- You may need to be qualified for a greater value than your initial offer. Because REO properties are sold through a bidding process, you want the option of placing a higher bid later to beat the competition.
- Some areas of the United States are more competitive than others for REOs. In other words, the price might be a lot higher than it was initially by the end of the auction due to the number of bids.
- The property itself will have to be in solid enough condition to pass an inspection, especially if your loan is through FHA or the VA. If it’s a real fixer-upper, it might not meet the specific loan guidelines.
- If the property is part of a Homeowner’s Association, the lender may not approve the purchase. Lenders now take a look at delinquency rates and other factors when agreeing to provide financing for properties.
- Some lenders have trouble transferring a clear title on some properties. Be sure to search public records for liens and outstanding taxes, and consider hiring a title company to comb over all the details.
- If you want to purchase the property to rent it out as part of your landlord business, you might be required to pay a 10 percent down payment to your lender. As a result, you may have to find a private lender.
Phew! There sure is a lot to keep track of when it comes to buying an REO home. Many different factors can affect your property purchase, so your best bet is to stay on top of everything and remain focused on the prize.
Remember, getting a great deal will take some considerable time and effort – but it will definitely be worth it in the long run.

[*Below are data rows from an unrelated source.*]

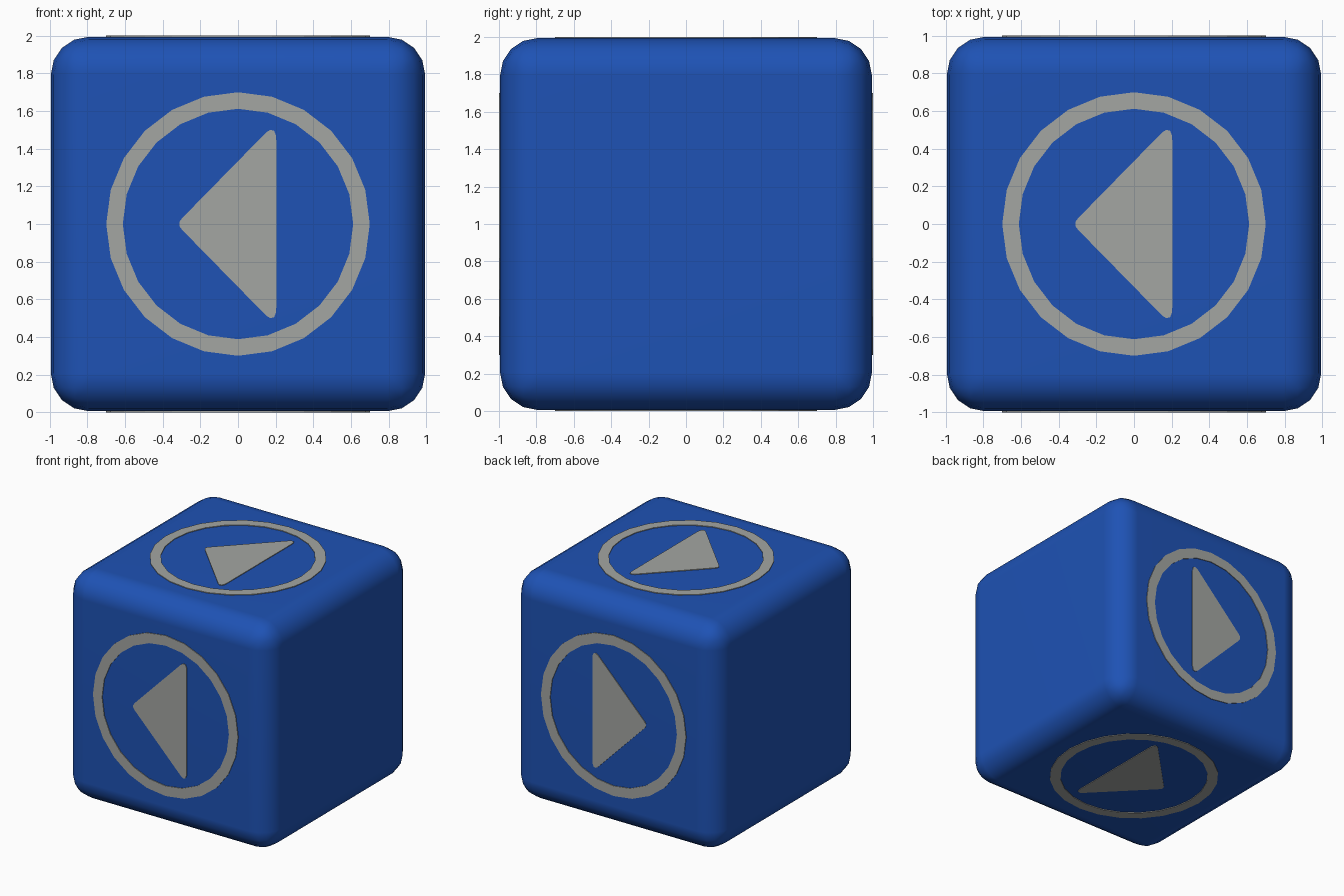
import bpy, bmesh
from math import pi, sin, cos
from mathutils import Matrix

if "Cube" in bpy.data.objects:
    bpy.data.objects.remove(bpy.data.objects["Cube"])

HALF = 0.994      # half width of the block
RADIUS = 0.2      # rounding of its edges
SEGMENTS = 24


def material(name, rgb):
    m = bpy.data.materials.new(name)
    m.diffuse_color = (*rgb, 1)
    m.use_nodes = True
    m.node_tree.nodes["Principled BSDF"].inputs["Base Color"].default_value = m.diffuse_color
    return m


blue = material("blue", (0.013, 0.085, 0.46))
grey = material("light_grey", (0.37, 0.38, 0.36))


def make_object(name, bm, mat):
    bmesh.ops.recalc_face_normals(bm, faces=bm.faces)
    me = bpy.data.meshes.new(name)
    bm.to_mesh(me)
    bm.free()
    me.materials.append(mat)
    ob = bpy.data.objects.new(name, me)
    bpy.context.collection.objects.link(ob)
    return ob


def circle(r):
    return [(r * cos(2 * pi * i / SEGMENTS), r * sin(2 * pi * i / SEGMENTS))
            for i in range(SEGMENTS)]


def plate(name, faces2d, turn):
    """Thin raised plate lying on the top face, turned about x to another face."""
    bm = bmesh.new()
    for pts in faces2d:
        bm.faces.new([bm.verts.new((x, y, 0.98)) for x, y in pts])
    bmesh.ops.remove_doubles(bm, verts=bm.verts, dist=1e-5)
    ext = bmesh.ops.extrude_face_region(bm, geom=list(bm.faces), use_keep_orig=True)
    for g in ext["geom"]:
        if isinstance(g, bmesh.types.BMVert):
            g.co.z = 1.0
    place = Matrix.Translation((0, 0, 1)) @ Matrix.Rotation(turn, 4, 'X')
    bmesh.ops.transform(bm, matrix=place, verts=bm.verts)
    return make_object(name, bm, grey)


# Rounded block
bm = bmesh.new()
bmesh.ops.create_cube(bm, size=2 * HALF, matrix=Matrix.Translation((0, 0, 1)))
bmesh.ops.bevel(bm, geom=list(bm.edges), offset=RADIUS, segments=4,
                profile=0.5, affect='EDGES')
block = make_object("block", bm, blue)
for p in block.data.polygons:
    p.use_smooth = True
normals = block.modifiers.new("flat_sides", 'WEIGHTED_NORMAL')
normals.keep_sharp = True

# Ring outline as quads, arrow outline with softened corners
outer, inner = circle(0.70), circle(0.612)
ring = [(outer[i], outer[(i + 1) % SEGMENTS], inner[(i + 1) % SEGMENTS], inner[i])
        for i in range(SEGMENTS)]
half = [(-0.312, 0.01), (-0.298, 0.03), (0.15, 0.487), (0.172, 0.5),
        (0.192, 0.495), (0.202, 0.47), (0.204, 0.43)]
arrow = half + [(x, -y) for x, y in reversed(half)]

# Ring and arrow on the four faces around x; the two ends stay plain
for side, turn in (("top", 0), ("front", pi / 2), ("bottom", pi), ("back", -pi / 2)):
    plate(side + "_ring", ring, turn)
    plate(side + "_arrow", [arrow], turn)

And if learning about the REO property purchasing process has left you with some additional questions, remember that you can always seek the help of a real estate agent (like me!). If you’re looking to purchase property in the Austin, Killeen, or Ft. Hood area, contact me today! I’d be happy to discuss whatever questions or concerns you have, and to help you get a great deal on a new home.